“Blew my f***ing mind… This book is awesome.” —Jon Stewart, The Daily Show

*The Jan 26 tour features special guests Taan Robrahn, Captain of the Sun Valley Fire ­Department, and Lieutenant Brian Carpita of the Blaine County Sheriff’s Office, who will discuss the use of drones for search and rescue in our ­community.

E vent

**Following the Feb 23 tour, artist Mahwish Chishty will lecture about her work.

Idaho State VEX Robotics Championships

***During the Mar 16 tour, Wood River High School’s 2017 Robotics Team will discuss and demonstrate the technology they have created for competition in the VEX Robotics ­Championships.

Gallery Walks

Fri, Feb 17 & Mar 10, 5–7pm The Center, Ketchum

Artist Talk: Mahwish Chishty

Thu, Feb 23, 6:30pm The Center, Ketchum Mahwish Chishty’s artwork combines her training as a miniature painter with a consideration of contemporary warfare. Her talk will illuminate her artistic choices, from the sources of her imagery to a 2011 visit to Pakistan that inspired her interest in drones. Chishty is an Assistant Professor at Kent State University and currently the subject of a solo exhibition at the Imperial War Museum in London.

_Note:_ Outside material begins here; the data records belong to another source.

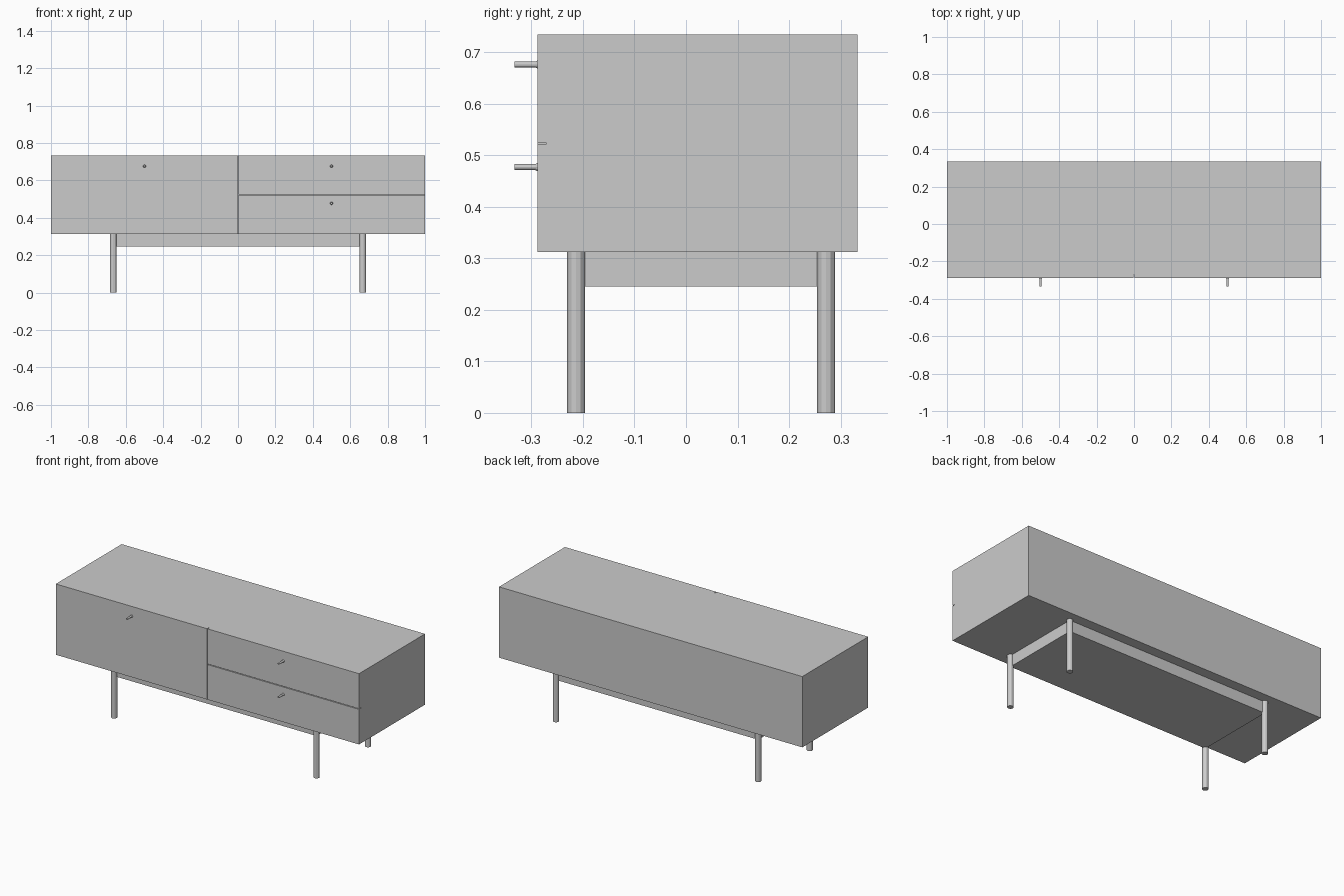
import bpy

cube = bpy.data.objects.get("Cube")
if cube:
    bpy.data.objects.remove(cube, do_unlink=True)

grey = bpy.data.materials.new("light_grey")
grey.use_nodes = True
tone = (0.6, 0.6, 0.6, 1.0)
grey.diffuse_color = tone
grey.node_tree.nodes["Principled BSDF"].inputs["Base Color"].default_value = tone


def finish(name):
    obj = bpy.context.object
    obj.name = name
    obj.data.materials.append(grey)
    return obj


def box(name, low, high):
    centre = [(a + b) / 2 for a, b in zip(low, high)]
    bpy.ops.mesh.primitive_cube_add(size=1, location=centre)
    obj = bpy.context.object
    obj.scale = [b - a for a, b in zip(low, high)]
    bpy.ops.object.transform_apply(location=False, rotation=False, scale=True)
    return finish(name)


def rod(name, radius, tip_radius, length, centre, tilt=0.0):
    bpy.ops.mesh.primitive_cone_add(vertices=12, radius1=radius, radius2=tip_radius,
                                    depth=length, location=centre, rotation=(tilt, 0, 0))
    return finish(name)


FRONT, BACK = -0.288, 0.333
BASE, TOP = 0.312, 0.734
GROOVE_BACK, GAP = -0.272, 0.002
SPLIT = 0.523

# Cabinet body with shadow gaps between the door and the drawers
body = box("cabinet_body", (-1, FRONT, BASE), (1, BACK, TOP))
cutters = [
    box("door_gap_cutter", (-GAP, FRONT - 0.1, BASE - 0.1), (GAP, GROOVE_BACK, TOP + 0.1)),
    box("drawer_gap_cutter", (0, FRONT - 0.1, SPLIT - GAP), (1.1, GROOVE_BACK, SPLIT + GAP)),
]
for cutter in cutters:
    cut = body.modifiers.new("gap", 'BOOLEAN')
    cut.operation = 'DIFFERENCE'
    cut.solver = 'EXACT'
    cut.object = cutter
    bpy.context.view_layer.objects.active = body
    bpy.ops.object.modifier_apply(modifier=cut.name)
    bpy.data.objects.remove(cutter, do_unlink=True)

# Base frame, its corners centred on the legs
LEG_X, LEG_FRONT, LEG_BACK = 0.667, -0.213, 0.272
box("base_frame", (-LEG_X, LEG_FRONT, 0.245), (LEG_X, LEG_BACK, BASE))

# Legs
for side, x in (("left", LEG_X), ("right", -LEG_X)):
    for end, y in (("front", LEG_FRONT), ("back", LEG_BACK)):
        rod(f"{end}_{side}_leg", 0.0175, 0.0175, BASE, (x, y, BASE / 2))

# Peg handles with a small flared collar against the front
QUARTER = 1.5707963
for part, x, z in (("door", -0.5, 0.676),
                   ("upper_drawer", 0.5, 0.676),
                   ("lower_drawer", 0.5, 0.477)):
    rod(f"{part}_handle", 0.0055, 0.0055, 0.045, (x, FRONT - 0.0225, z), QUARTER)
    rod(f"{part}_handle_collar", 0.008, 0.0055, 0.005, (x, FRONT - 0.0025, z), QUARTER)
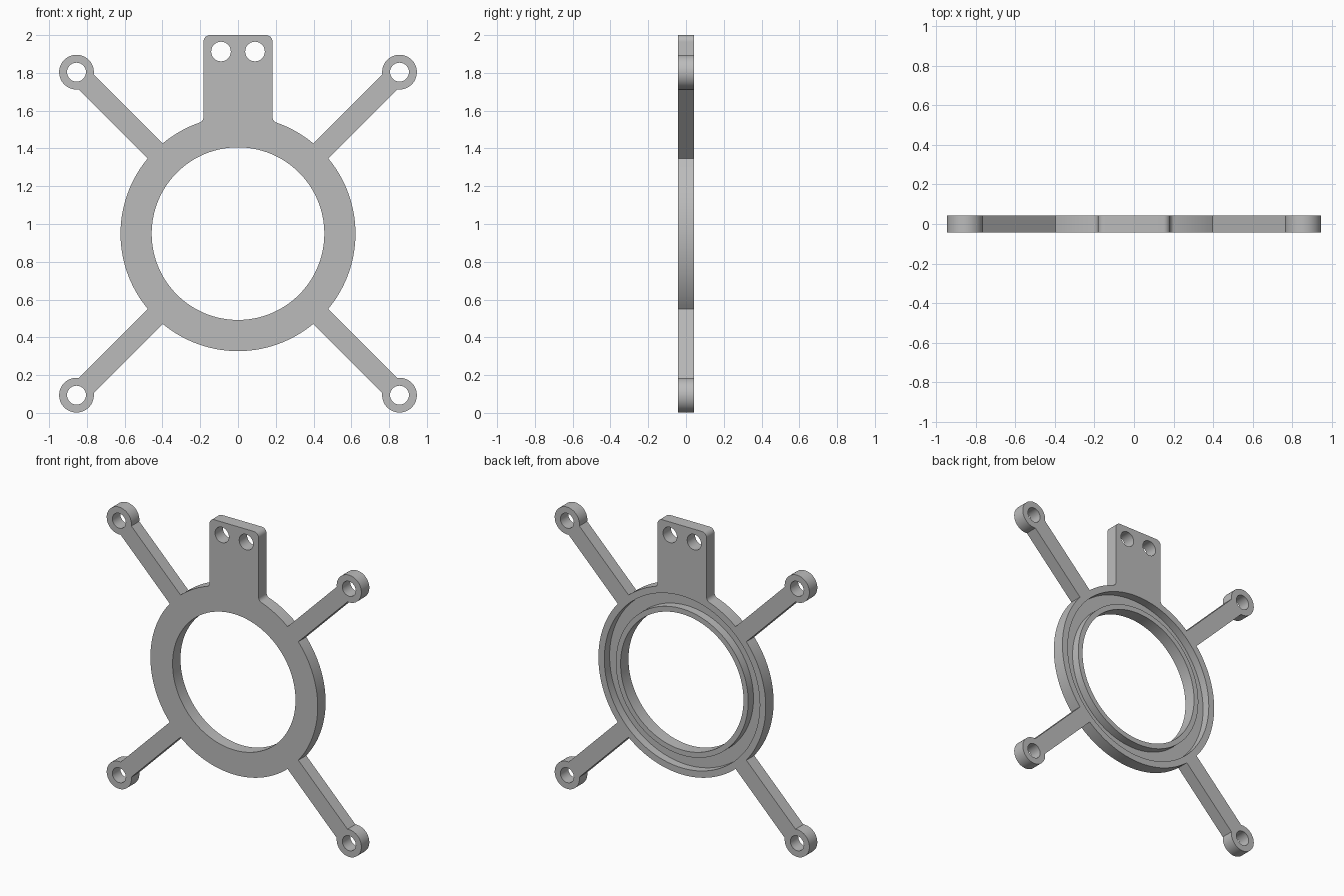
import bpy, bmesh
from math import sin, cos, asin, atan2, sqrt, pi, radians

if "Cube" in bpy.data.objects:
    bpy.data.objects.remove(bpy.data.objects["Cube"])

CZ = 0.949                      # height of the ring centre
FRONT, BACK, FLOOR = -0.042, 0.042, -0.014
RING_R, HOLE_R = 0.622, 0.457
RIM_R, LIP_R = 0.578, 0.492     # edges of the groove in the back
HUB_D, HUB_R, BOLT_R = 0.855 * sqrt(2), 0.092, 0.05
ARM_HALF = 0.0565
TAB_HALF, TAB_TOP, CORNER, FILLET = 0.183, 2.0 - CZ, 0.035, 0.03


def arc(cx, cz, r, a0, a1, n):
    """Points along an arc, relative to the ring centre."""
    return [(cx + r * cos(a0 + (a1 - a0) * i / n),
             cz + r * sin(a0 + (a1 - a0) * i / n)) for i in range(n + 1)]


def circle(cx, cz, r, n):
    return arc(cx, cz, r, 0, 2 * pi, n)[:-1]


def hub(a):
    """Rounded arm end at direction a."""
    e = asin(ARM_HALF / HUB_R)
    return arc(HUB_D * cos(a), HUB_D * sin(a), HUB_R, a - pi + e, a + pi - e, 36)


# Right half of the outline, bottom to top, then mirrored
d = asin(ARM_HALF / RING_R)
q = radians(45)
fx = TAB_HALF + FILLET
fz = sqrt((RING_R + FILLET) ** 2 - fx ** 2)
fa = atan2(fz, fx)
half = arc(0, 0, RING_R, -pi / 2, -q - d, 20)
half += hub(-q)
half += arc(0, 0, RING_R, d - q, q - d, 36)
half += hub(q)
half += arc(0, 0, RING_R, q + d, fa, 12)
half += arc(fx, fz, FILLET, fa + pi, pi, 8)[1:]
half += arc(TAB_HALF - CORNER, TAB_TOP - CORNER, CORNER, 0, pi / 2, 8)
outline = half + [(-x, z) for x, z in reversed(half[1:])]

# Bolt holes in the arm ends and the tab
bolts = [circle(sx * 0.855, sz * 0.855, BOLT_R, 32) for sx in (-1, 1) for sz in (-1, 1)]
bolts += [circle(sx * 0.09, 1.913 - CZ, 0.052, 32) for sx in (-1, 1)]
hole, rim, lip = (circle(0, 0, r, 128) for r in (HOLE_R, RIM_R, LIP_R))

bm = bmesh.new()


def loop(pts, y):
    vs = [bm.verts.new((x, y, z + CZ)) for x, z in pts]
    return vs, [bm.edges.new((vs[i - 1], vs[i])) for i in range(len(vs))]


def cap(loops, y):
    """Flat face with holes."""
    edges = [e for pts in loops for e in loop(pts, y)[1]]
    bmesh.ops.triangle_fill(bm, edges=edges, use_beauty=True, normal=(0, 1, 0))


def wall(pts, y0, y1):
    a, b = loop(pts, y0)[0], loop(pts, y1)[0]
    for i in range(len(a)):
        bm.faces.new((a[i - 1], a[i], b[i], b[i - 1]))


def band(p, q, y0, y1):
    """Flat ring between two circles."""
    a, b = loop(p, y0)[0], loop(q, y1)[0]
    for i in range(len(a)):
        bm.faces.new((a[i - 1], a[i], b[i], b[i - 1]))


# Front face, back face, and outer and hole walls
cap([outline, hole] + bolts, FRONT)
cap([outline, rim] + bolts, BACK)
for pts in [outline, hole] + bolts:
    wall(pts, FRONT, BACK)

# Groove in the back, with a raised lip around the opening
wall(rim, FLOOR, BACK)
band(rim, lip, FLOOR, FLOOR)
wall(lip, FLOOR, BACK)
band(lip, hole, BACK, BACK)

bmesh.ops.remove_doubles(bm, verts=bm.verts, dist=0.00005)
bmesh.ops.recalc_face_normals(bm, faces=bm.faces)
mesh = bpy.data.meshes.new("mounting_ring")
bm.to_mesh(mesh)
bm.free()
ring = bpy.data.objects.new("mounting_ring", mesh)
bpy.context.collection.objects.link(ring)

# Plain grey finish
grey = bpy.data.materials.new("plain_grey")
grey.use_nodes = True
colour = (0.5, 0.5, 0.5, 1)
grey.diffuse_color = colour
grey.node_tree.nodes["Principled BSDF"].inputs["Base Color"].default_value = colour
mesh.materials.append(grey)

bpy.ops.object.select_all(action='DESELECT')
ring.select_set(True)
bpy.context.view_layer.objects.active = ring
bpy.ops.object.shade_smooth_by_angle(angle=radians(30))
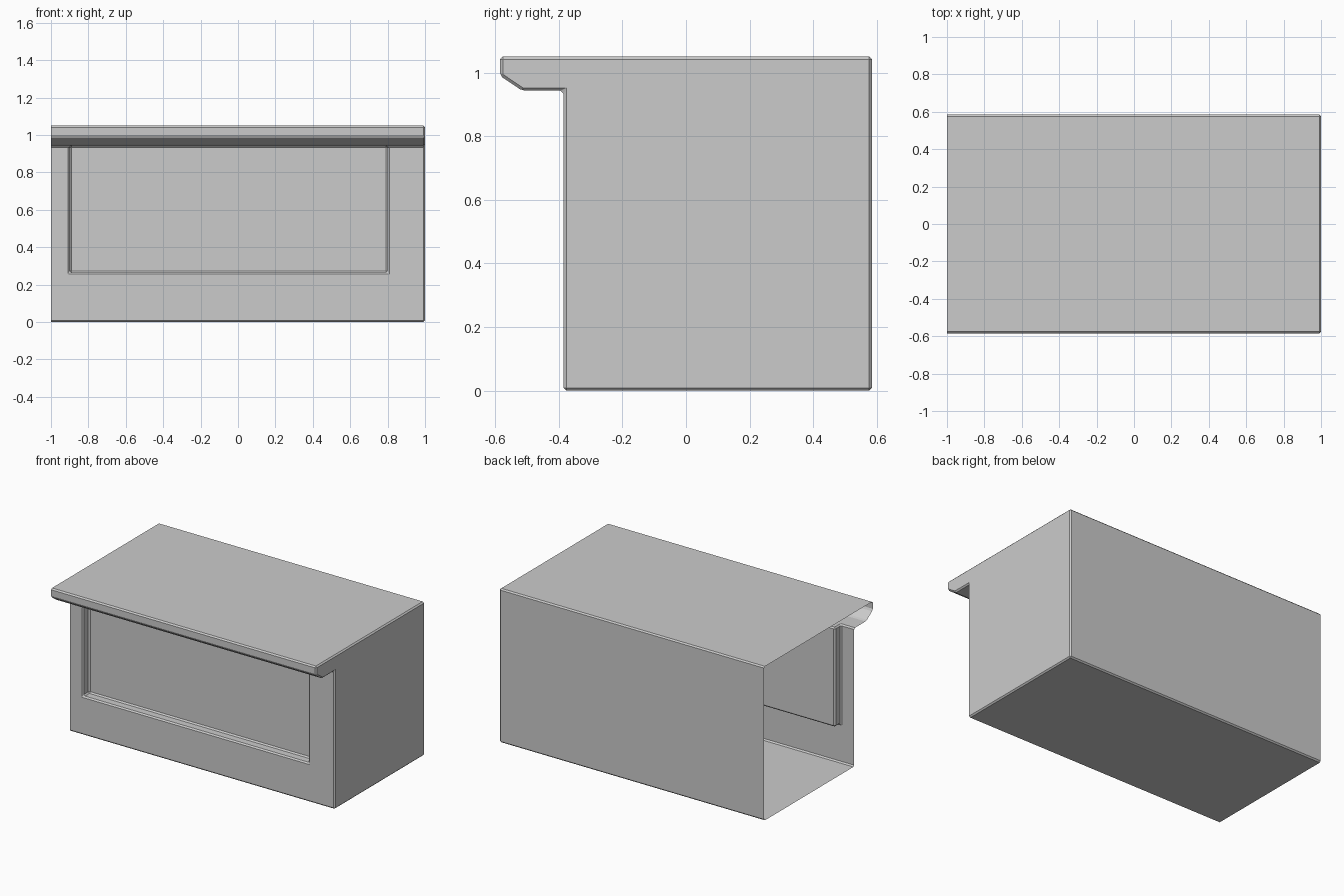
import bpy, bmesh
from mathutils import Vector

if "Cube" in bpy.data.objects:
    bpy.data.objects.remove(bpy.data.objects["Cube"])

# Side profile (y, z): cabinet box with an overhanging worktop lip
PROFILE = [(-0.385, 0), (0.585, 0), (0.585, 1.05), (-0.585, 1.05),
           (-0.585, 0.99), (-0.515, 0.943), (-0.385, 0.943)]
RECESS_LEFT, RECESS_RIGHT, RECESS_BOTTOM, RECESS_DEPTH = -0.9, 0.8, 0.265, 0.065

bm = bmesh.new()
left = [bm.verts.new((-1, y, z)) for y, z in PROFILE]
right = [bm.verts.new((1, y, z)) for y, z in PROFILE]

# Shell: closed right end, open left end
bm.faces.new(right)
n = len(PROFILE)
for i in range(n):
    j = (i + 1) % n
    bm.faces.new((left[i], left[j], right[j], right[i]))
bm.normal_update()


def front_faces():
    return [f for f in bm.faces
            if f.normal.y < -0.9 and abs(f.calc_center_median().y + 0.385) < 1e-4]


def cut_front(co, no, keep):
    faces = [f for f in front_faces() if keep(f.calc_center_median())]
    geom = set(faces)
    for f in faces:
        geom.update(f.edges)
        geom.update(f.verts)
    bmesh.ops.bisect_plane(bm, geom=list(geom), plane_co=co, plane_no=no, dist=1e-5)
    bm.normal_update()


# Recessed front panel, running up to the worktop underside
cut_front((RECESS_LEFT, 0, 0), (1, 0, 0), lambda c: True)
cut_front((RECESS_RIGHT, 0, 0), (1, 0, 0), lambda c: c.x > RECESS_LEFT)
cut_front((0, 0, RECESS_BOTTOM), (0, 0, 1),
          lambda c: RECESS_LEFT < c.x < RECESS_RIGHT)
panel = [f for f in front_faces()
         if RECESS_LEFT < f.calc_center_median().x < RECESS_RIGHT
         and f.calc_center_median().z > RECESS_BOTTOM]
new = bmesh.ops.extrude_discrete_faces(bm, faces=panel)["faces"]
bmesh.ops.translate(bm, verts=list({v for f in new for v in f.verts}),
                    vec=Vector((0, RECESS_DEPTH, 0)))

mesh = bpy.data.meshes.new("counter_cabinet")
bm.to_mesh(mesh)
bm.free()
cabinet = bpy.data.objects.new("counter_cabinet", mesh)
bpy.context.collection.objects.link(cabinet)

# Small softened edges
bevel = cabinet.modifiers.new("edge_bevel", 'BEVEL')
bevel.width = 0.009
bevel.segments = 1
bevel.limit_method = 'ANGLE'
bevel.angle_limit = 0.5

Fri, Feb 24, 10am–5pm Community Campus, Hailey Coinciding with Rayguns, Robots, Drones, Wood River High School is hosting this year’s Idaho State VEX Robotics Championships. It is the qualifying event for the World Championships in Louisville, Kentucky, in April. Approximately 33 teams will be in attendance. Come out to ­support our local roboticists!

F ree Family Day Rayguns, Robots, Drones

Sat, Mar 4, 3–5pm Channel your inner robot! Express yourself through movement and create your own robot dance. Join special guest and dance instructor Melodie Taylor-Mauldin in creating hip-botic dance moves! Family Day events at The Center provide special opportunities for multiple ­generations to explore art and ideas together.

Presented in partnership with Boise State ­University’s Visual Arts Center.

Film Zero Days

Thu, Jan 26, 7pm Magic Lantern Cinemas, Ketchum $10 / $12 nonmembers A documentary thriller from Academy Award® winning filmmaker Alex Gibney about the world of cyberwar. When the U.S. and Israel launched a black ops cyber-attack on an Iranian nuclear facility, they unleashed malware—the Stuxnet virus—that infiltrated its pre-determined target only to spread its infection outward, ­exposing systemic vulnerabilities that threatened the safety of the planet. The most comprehensive accounting yet of how a clandestine mission hatched by two allies with clashing agendas opened the Pandora’s Box of cyberwarfare. (116 minutes)

L ecture P.W. Singer

Thu, Feb 9, 6:30pm Church of the Big Wood, Ketchum $25 / $35 nonmember $15 student / educator (limit one per educator) P.W. Singer is the author of multiple award-winning books and is a contributing editor at Popular Science. Described in The Wall Street Journal as “the premier futurist in the national security environment,” Dr. Singer is

Grounded by George Brant

Sep 28–Oct 15, 2016 Liberty Theatre, Hailey Last fall, Company of Fools presented George Brant’s Grounded as a prelude to Rayguns, Robots, Drones. Grounded is the story of an ace fighter pilot whose career in the sky ends early due to an unexpected pregnancy. Reassigned to operate military drones from a windowless trailer outside Las Vegas, she hunts terrorists by day and returns to her family each night. At the Liberty, Grounded starred Hanna Cheek, named one of Time Out New York’s “Future Legends of NYC Theatre.” The set featured a model of a Reaper drone designed by artist Mahwish Chishty, whose work is part of The Center’s Ketchum exhibition.

Sun Valley Center for the Arts

Rayguns, Robots, Drones: Technology's Peril & Promise  

Since the first of our ancestors used a rock as a hammer, human beings have utilized technology to extend our capabilities and make difficul...

Rayguns, Robots, Drones: Technology's Peril & Promise  

Since the first of our ancestors used a rock as a hammer, human beings have utilized technology to extend our capabilities and make difficul...